(The problem): If a line below contains "clone", count it. Report the final total and nothing more.

===== The data =====

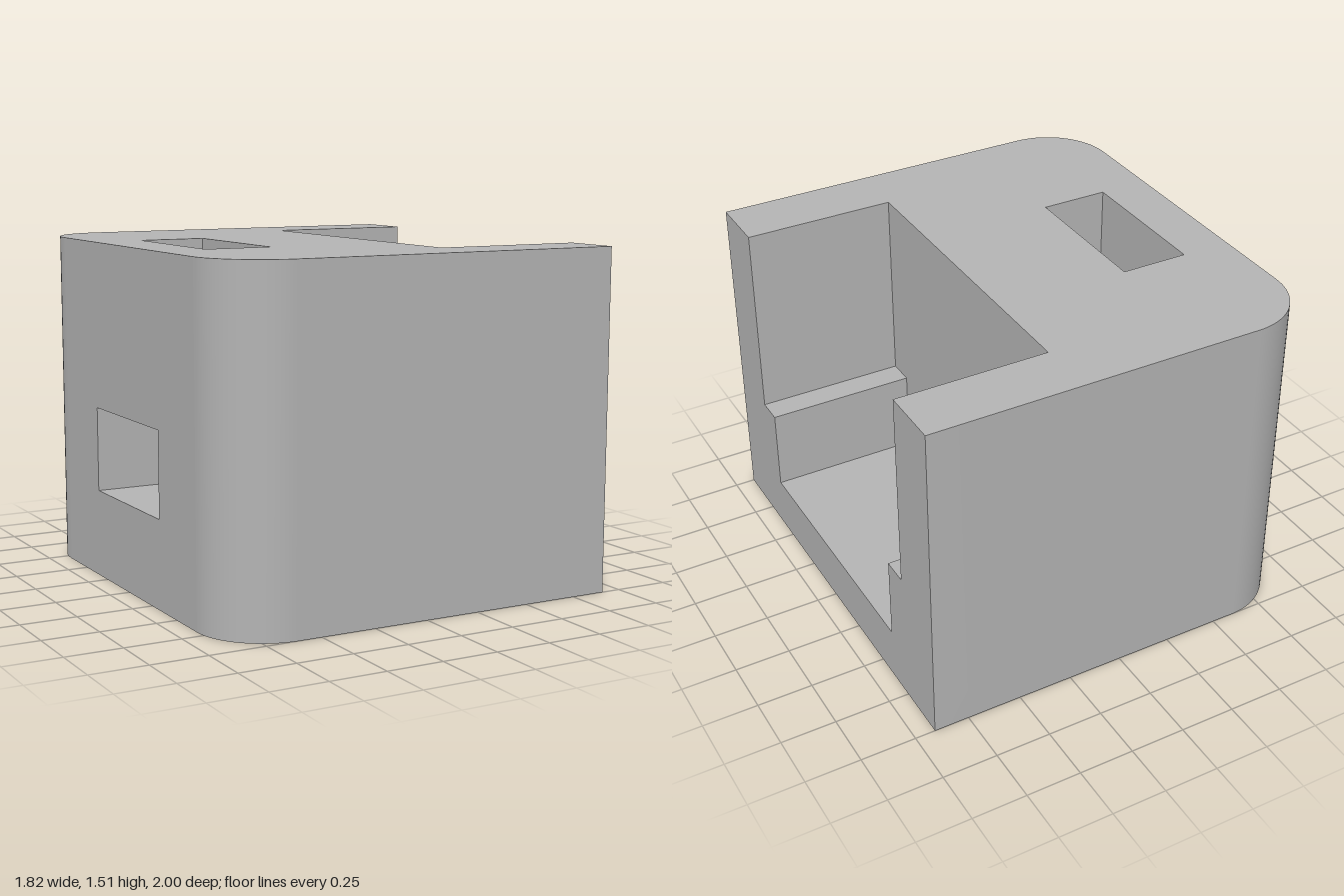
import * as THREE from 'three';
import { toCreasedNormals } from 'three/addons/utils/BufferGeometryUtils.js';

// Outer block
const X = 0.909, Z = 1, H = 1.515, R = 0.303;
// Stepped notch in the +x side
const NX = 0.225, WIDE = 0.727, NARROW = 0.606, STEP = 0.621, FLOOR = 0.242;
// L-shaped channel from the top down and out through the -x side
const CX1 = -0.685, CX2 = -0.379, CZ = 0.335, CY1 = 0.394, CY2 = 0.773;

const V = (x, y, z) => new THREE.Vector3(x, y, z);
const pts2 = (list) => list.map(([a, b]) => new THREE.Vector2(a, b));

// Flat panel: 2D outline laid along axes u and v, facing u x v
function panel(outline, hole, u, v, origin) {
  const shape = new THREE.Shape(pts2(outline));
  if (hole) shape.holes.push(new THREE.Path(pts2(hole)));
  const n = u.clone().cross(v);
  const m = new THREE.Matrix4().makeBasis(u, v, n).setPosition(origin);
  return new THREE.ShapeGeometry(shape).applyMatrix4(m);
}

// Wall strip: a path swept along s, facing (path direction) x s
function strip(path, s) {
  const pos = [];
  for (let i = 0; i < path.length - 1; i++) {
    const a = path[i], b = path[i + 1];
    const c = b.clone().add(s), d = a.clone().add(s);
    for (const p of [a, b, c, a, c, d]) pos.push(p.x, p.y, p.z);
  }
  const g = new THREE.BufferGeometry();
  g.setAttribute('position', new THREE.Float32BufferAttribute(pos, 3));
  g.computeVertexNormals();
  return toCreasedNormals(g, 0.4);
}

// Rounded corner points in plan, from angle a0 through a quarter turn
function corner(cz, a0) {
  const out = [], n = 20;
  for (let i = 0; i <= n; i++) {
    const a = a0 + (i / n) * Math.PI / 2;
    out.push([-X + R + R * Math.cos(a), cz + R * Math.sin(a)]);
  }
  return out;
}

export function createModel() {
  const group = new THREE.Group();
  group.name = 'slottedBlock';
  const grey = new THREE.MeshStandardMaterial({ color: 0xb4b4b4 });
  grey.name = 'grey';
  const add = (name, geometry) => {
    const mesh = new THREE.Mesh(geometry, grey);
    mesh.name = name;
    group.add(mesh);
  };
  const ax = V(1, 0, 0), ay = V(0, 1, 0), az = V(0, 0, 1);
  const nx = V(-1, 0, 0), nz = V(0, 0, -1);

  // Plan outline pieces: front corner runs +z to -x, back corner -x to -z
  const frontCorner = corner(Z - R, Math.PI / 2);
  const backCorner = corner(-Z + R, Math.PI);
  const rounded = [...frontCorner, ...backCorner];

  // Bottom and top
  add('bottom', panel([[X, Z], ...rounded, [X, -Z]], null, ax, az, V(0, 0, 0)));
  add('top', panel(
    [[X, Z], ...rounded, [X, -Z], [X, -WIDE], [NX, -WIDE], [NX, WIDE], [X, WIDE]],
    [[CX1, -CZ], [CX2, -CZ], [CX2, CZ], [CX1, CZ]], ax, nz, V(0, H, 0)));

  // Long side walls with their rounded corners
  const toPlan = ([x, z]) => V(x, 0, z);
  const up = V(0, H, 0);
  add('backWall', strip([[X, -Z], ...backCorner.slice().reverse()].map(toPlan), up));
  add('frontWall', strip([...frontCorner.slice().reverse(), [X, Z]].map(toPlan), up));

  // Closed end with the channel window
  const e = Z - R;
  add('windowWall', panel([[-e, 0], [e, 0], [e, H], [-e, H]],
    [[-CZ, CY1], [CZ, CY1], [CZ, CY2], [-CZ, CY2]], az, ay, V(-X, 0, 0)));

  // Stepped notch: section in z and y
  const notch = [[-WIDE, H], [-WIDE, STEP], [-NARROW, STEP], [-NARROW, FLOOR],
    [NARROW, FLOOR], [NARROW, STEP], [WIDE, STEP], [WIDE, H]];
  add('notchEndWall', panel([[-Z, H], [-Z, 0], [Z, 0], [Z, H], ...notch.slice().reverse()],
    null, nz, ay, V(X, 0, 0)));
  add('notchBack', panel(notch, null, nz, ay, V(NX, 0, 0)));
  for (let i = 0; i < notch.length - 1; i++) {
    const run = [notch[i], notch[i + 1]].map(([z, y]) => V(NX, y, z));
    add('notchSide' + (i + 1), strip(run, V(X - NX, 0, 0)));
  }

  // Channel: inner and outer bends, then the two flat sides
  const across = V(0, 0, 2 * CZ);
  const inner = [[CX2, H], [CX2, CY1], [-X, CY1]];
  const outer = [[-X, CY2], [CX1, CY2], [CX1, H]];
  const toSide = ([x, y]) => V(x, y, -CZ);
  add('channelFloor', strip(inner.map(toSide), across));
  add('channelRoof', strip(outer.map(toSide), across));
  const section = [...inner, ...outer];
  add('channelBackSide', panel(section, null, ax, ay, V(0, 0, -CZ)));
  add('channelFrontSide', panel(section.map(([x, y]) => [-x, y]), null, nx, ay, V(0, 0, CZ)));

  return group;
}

=====

(Answer to this problem): 2